EXERCISE REQUIREMENTS
Write the records out again exactly, but without pictures.

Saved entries
******

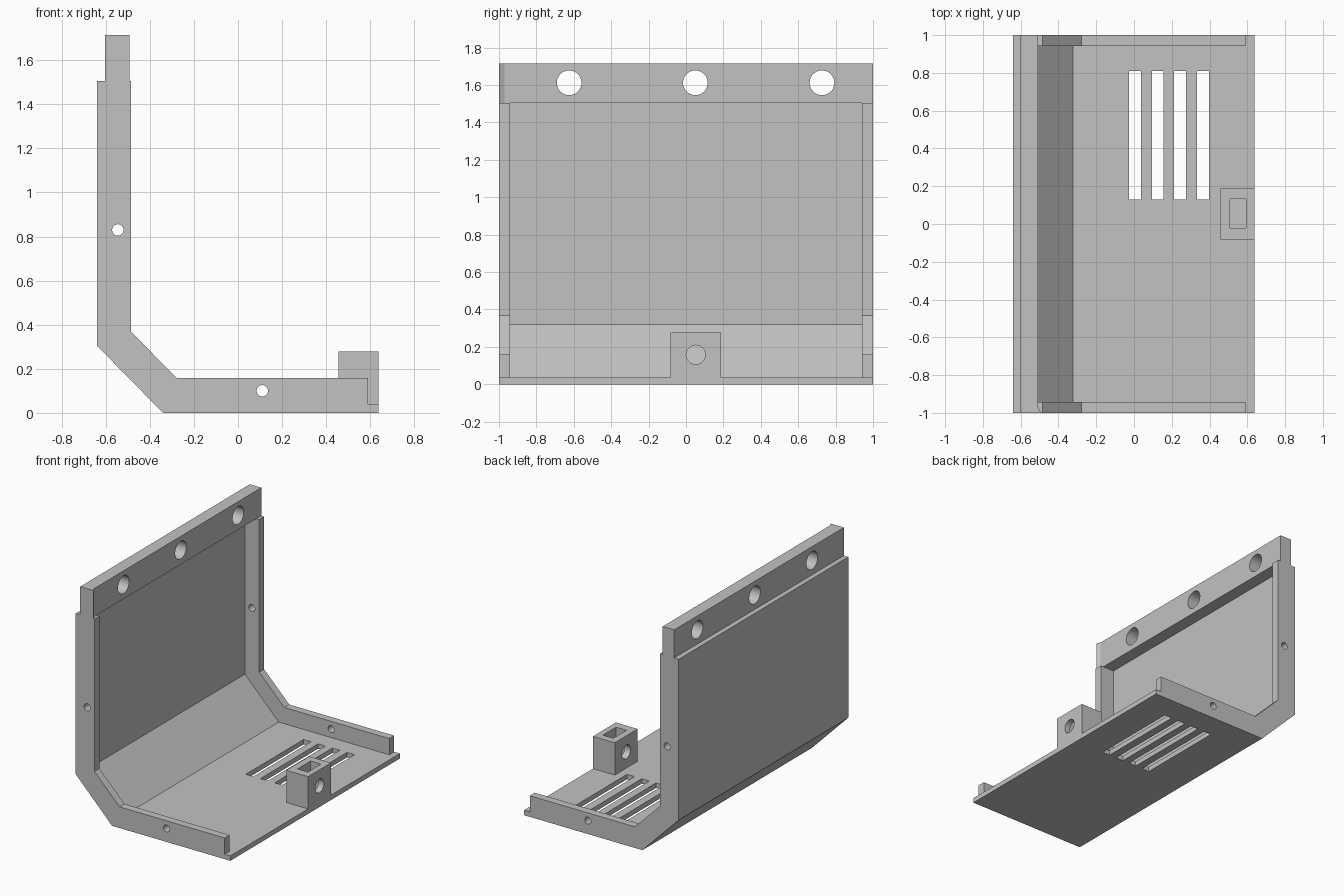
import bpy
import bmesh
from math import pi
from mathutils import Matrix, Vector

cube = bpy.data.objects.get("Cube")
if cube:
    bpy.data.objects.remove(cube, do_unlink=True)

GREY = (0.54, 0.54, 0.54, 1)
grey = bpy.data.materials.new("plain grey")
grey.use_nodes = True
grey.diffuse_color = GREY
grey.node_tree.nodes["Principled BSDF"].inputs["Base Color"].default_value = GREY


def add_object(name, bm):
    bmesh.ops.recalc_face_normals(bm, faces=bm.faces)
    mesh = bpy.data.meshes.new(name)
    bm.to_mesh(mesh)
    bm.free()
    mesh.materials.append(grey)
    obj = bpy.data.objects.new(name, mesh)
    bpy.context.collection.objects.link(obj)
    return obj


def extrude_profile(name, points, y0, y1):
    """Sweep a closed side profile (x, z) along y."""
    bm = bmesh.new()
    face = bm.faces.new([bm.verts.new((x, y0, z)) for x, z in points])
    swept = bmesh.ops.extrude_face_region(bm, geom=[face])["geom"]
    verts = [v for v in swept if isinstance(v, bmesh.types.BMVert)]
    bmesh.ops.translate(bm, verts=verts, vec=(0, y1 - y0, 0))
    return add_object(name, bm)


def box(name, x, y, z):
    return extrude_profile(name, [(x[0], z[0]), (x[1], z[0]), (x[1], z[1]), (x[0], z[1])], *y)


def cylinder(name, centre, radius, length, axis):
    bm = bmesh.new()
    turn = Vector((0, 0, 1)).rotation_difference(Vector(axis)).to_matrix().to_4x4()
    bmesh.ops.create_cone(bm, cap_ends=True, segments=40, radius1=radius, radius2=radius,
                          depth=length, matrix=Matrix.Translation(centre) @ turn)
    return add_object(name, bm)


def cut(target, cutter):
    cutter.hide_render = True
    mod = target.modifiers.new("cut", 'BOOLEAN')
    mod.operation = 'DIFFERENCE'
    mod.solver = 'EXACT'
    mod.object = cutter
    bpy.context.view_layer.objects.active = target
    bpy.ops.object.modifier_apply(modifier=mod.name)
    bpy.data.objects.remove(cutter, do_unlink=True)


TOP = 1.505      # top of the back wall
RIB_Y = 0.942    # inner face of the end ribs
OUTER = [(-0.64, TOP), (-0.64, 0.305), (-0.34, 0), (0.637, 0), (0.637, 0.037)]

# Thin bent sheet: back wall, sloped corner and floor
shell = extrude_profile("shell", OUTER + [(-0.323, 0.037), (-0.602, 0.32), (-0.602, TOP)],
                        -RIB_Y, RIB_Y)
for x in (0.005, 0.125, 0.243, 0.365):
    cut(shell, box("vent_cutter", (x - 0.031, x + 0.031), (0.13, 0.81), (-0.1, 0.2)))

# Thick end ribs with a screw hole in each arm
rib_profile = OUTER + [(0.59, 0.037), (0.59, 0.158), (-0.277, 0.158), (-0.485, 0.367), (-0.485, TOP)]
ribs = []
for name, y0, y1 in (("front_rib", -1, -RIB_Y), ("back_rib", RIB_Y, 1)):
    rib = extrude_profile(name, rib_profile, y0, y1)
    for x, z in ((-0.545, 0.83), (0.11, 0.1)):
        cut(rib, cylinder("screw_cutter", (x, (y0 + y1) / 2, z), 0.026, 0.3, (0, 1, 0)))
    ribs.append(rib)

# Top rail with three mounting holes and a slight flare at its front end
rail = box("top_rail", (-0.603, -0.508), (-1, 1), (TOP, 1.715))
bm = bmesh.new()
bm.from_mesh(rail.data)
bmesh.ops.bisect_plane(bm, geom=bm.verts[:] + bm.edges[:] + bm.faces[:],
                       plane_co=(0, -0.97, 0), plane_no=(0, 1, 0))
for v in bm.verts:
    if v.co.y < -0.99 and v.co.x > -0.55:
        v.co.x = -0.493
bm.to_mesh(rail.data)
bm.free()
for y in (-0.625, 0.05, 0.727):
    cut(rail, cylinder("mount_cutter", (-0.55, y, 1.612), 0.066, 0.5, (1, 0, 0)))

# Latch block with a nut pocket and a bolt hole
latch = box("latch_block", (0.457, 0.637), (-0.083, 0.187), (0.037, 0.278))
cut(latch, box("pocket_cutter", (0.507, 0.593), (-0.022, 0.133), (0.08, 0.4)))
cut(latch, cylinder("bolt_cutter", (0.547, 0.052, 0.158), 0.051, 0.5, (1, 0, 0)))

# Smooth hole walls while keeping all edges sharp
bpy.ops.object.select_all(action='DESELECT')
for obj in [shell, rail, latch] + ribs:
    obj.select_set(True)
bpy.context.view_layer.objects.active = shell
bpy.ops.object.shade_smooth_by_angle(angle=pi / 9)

******

ANSWER TO THIS EXERCISE
import bpy
import bmesh
from math import pi
from mathutils import Matrix, Vector

cube = bpy.data.objects.get("Cube")
if cube:
    bpy.data.objects.remove(cube, do_unlink=True)

GREY = (0.54, 0.54, 0.54, 1)
grey = bpy.data.materials.new("plain grey")
grey.use_nodes = True
grey.diffuse_color = GREY
grey.node_tree.nodes["Principled BSDF"].inputs["Base Color"].default_value = GREY


def add_object(name, bm):
    bmesh.ops.recalc_face_normals(bm, faces=bm.faces)
    mesh = bpy.data.meshes.new(name)
    bm.to_mesh(mesh)
    bm.free()
    mesh.materials.append(grey)
    obj = bpy.data.objects.new(name, mesh)
    bpy.context.collection.objects.link(obj)
    return obj


def extrude_profile(name, points, y0, y1):
    """Sweep a closed side profile (x, z) along y."""
    bm = bmesh.new()
    face = bm.faces.new([bm.verts.new((x, y0, z)) for x, z in points])
    swept = bmesh.ops.extrude_face_region(bm, geom=[face])["geom"]
    verts = [v for v in swept if isinstance(v, bmesh.types.BMVert)]
    bmesh.ops.translate(bm, verts=verts, vec=(0, y1 - y0, 0))
    return add_object(name, bm)


def box(name, x, y, z):
    return extrude_profile(name, [(x[0], z[0]), (x[1], z[0]), (x[1], z[1]), (x[0], z[1])], *y)


def cylinder(name, centre, radius, length, axis):
    bm = bmesh.new()
    turn = Vector((0, 0, 1)).rotation_difference(Vector(axis)).to_matrix().to_4x4()
    bmesh.ops.create_cone(bm, cap_ends=True, segments=40, radius1=radius, radius2=radius,
                          depth=length, matrix=Matrix.Translation(centre) @ turn)
    return add_object(name, bm)


def cut(target, cutter):
    cutter.hide_render = True
    mod = target.modifiers.new("cut", 'BOOLEAN')
    mod.operation = 'DIFFERENCE'
    mod.solver = 'EXACT'
    mod.object = cutter
    bpy.context.view_layer.objects.active = target
    bpy.ops.object.modifier_apply(modifier=mod.name)
    bpy.data.objects.remove(cutter, do_unlink=True)


TOP = 1.505      # top of the back wall
RIB_Y = 0.942    # inner face of the end ribs
OUTER = [(-0.64, TOP), (-0.64, 0.305), (-0.34, 0), (0.637, 0), (0.637, 0.037)]

# Thin bent sheet: back wall, sloped corner and floor
shell = extrude_profile("shell", OUTER + [(-0.323, 0.037), (-0.602, 0.32), (-0.602, TOP)],
                        -RIB_Y, RIB_Y)
for x in (0.005, 0.125, 0.243, 0.365):
    cut(shell, box("vent_cutter", (x - 0.031, x + 0.031), (0.13, 0.81), (-0.1, 0.2)))

# Thick end ribs with a screw hole in each arm
rib_profile = OUTER + [(0.59, 0.037), (0.59, 0.158), (-0.277, 0.158), (-0.485, 0.367), (-0.485, TOP)]
ribs = []
for name, y0, y1 in (("front_rib", -1, -RIB_Y), ("back_rib", RIB_Y, 1)):
    rib = extrude_profile(name, rib_profile, y0, y1)
    for x, z in ((-0.545, 0.83), (0.11, 0.1)):
        cut(rib, cylinder("screw_cutter", (x, (y0 + y1) / 2, z), 0.026, 0.3, (0, 1, 0)))
    ribs.append(rib)

# Top rail with three mounting holes and a slight flare at its front end
rail = box("top_rail", (-0.603, -0.508), (-1, 1), (TOP, 1.715))
bm = bmesh.new()
bm.from_mesh(rail.data)
bmesh.ops.bisect_plane(bm, geom=bm.verts[:] + bm.edges[:] + bm.faces[:],
                       plane_co=(0, -0.97, 0), plane_no=(0, 1, 0))
for v in bm.verts:
    if v.co.y < -0.99 and v.co.x > -0.55:
        v.co.x = -0.493
bm.to_mesh(rail.data)
bm.free()
for y in (-0.625, 0.05, 0.727):
    cut(rail, cylinder("mount_cutter", (-0.55, y, 1.612), 0.066, 0.5, (1, 0, 0)))

# Latch block with a nut pocket and a bolt hole
latch = box("latch_block", (0.457, 0.637), (-0.083, 0.187), (0.037, 0.278))
cut(latch, box("pocket_cutter", (0.507, 0.593), (-0.022, 0.133), (0.08, 0.4)))
cut(latch, cylinder("bolt_cutter", (0.547, 0.052, 0.158), 0.051, 0.5, (1, 0, 0)))

# Smooth hole walls while keeping all edges sharp
bpy.ops.object.select_all(action='DESELECT')
for obj in [shell, rail, latch] + ribs:
    obj.select_set(True)
bpy.context.view_layer.objects.active = shell
bpy.ops.object.shade_smooth_by_angle(angle=pi / 9)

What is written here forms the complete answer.